Stored data entries:
- Opening Delimiter -
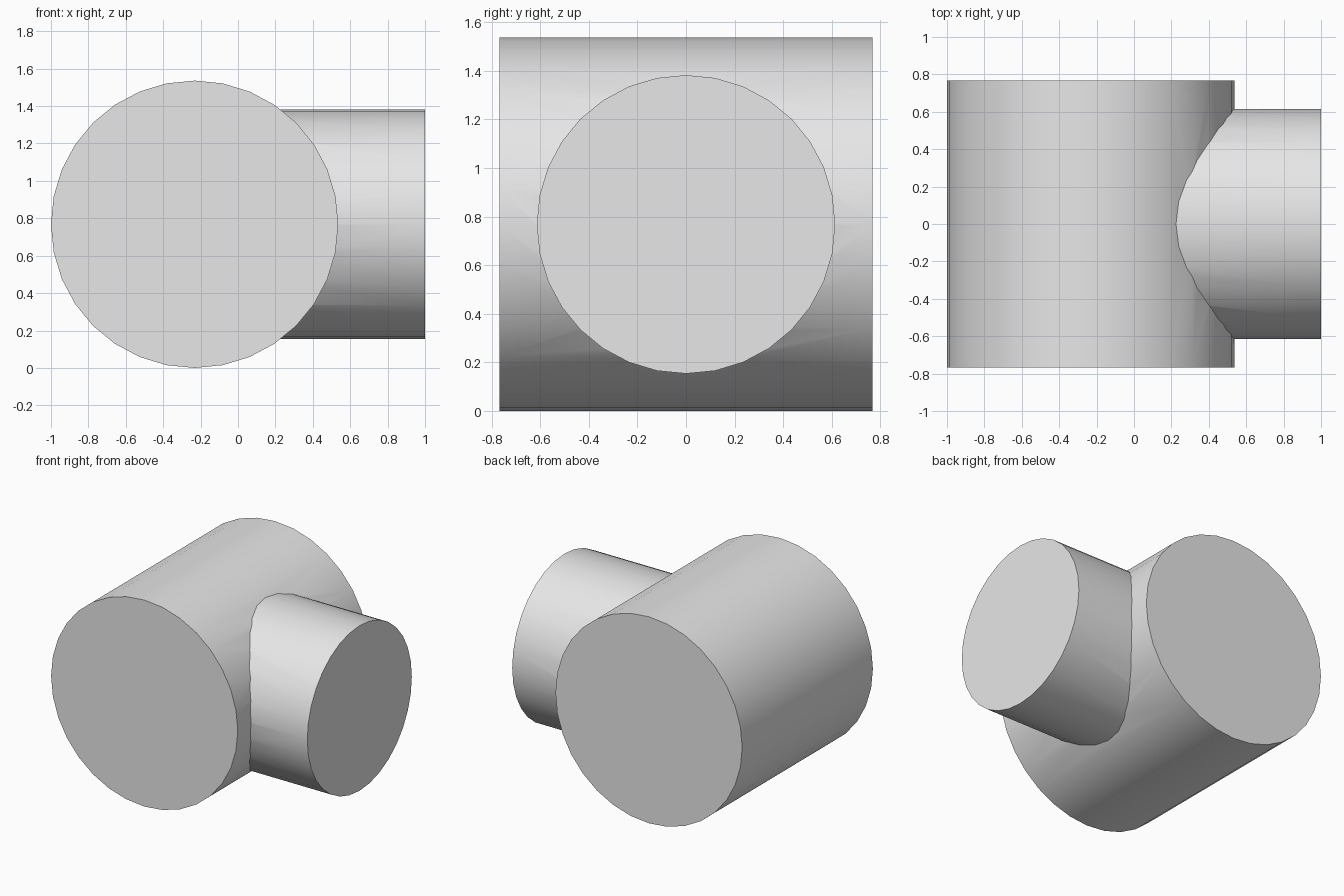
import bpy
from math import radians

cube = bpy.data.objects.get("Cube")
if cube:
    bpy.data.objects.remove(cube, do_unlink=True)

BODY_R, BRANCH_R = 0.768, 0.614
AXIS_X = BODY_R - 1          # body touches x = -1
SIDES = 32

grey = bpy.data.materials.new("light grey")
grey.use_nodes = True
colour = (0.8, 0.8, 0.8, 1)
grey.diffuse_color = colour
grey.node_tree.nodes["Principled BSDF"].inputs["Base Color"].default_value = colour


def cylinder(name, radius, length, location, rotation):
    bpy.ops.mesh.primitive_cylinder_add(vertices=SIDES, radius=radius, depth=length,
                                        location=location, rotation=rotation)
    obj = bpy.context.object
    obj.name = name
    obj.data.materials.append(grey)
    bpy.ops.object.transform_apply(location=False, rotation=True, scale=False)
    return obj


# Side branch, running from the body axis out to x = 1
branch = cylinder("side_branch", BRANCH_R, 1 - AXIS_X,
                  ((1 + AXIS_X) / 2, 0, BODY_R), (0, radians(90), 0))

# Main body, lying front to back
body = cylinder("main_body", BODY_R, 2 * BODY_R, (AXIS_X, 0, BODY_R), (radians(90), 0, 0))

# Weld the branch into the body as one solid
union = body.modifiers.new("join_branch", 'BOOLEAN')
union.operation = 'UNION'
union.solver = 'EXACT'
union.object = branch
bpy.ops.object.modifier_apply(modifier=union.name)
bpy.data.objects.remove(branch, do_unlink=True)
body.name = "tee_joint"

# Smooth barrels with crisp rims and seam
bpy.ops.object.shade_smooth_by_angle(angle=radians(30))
- Closing Delimiter -
* [Your task]: The answer consists solely of the lines from the one containing "union.operation = 'UNION'" through the last line of the data above, reproduced exactly.

* [Result for this task]:
union.operation = 'UNION'
union.solver = 'EXACT'
union.object = branch
bpy.ops.object.modifier_apply(modifier=union.name)
bpy.data.objects.remove(branch, do_unlink=True)
body.name = "tee_joint"

# Smooth barrels with crisp rims and seam
bpy.ops.object.shade_smooth_by_angle(angle=radians(30))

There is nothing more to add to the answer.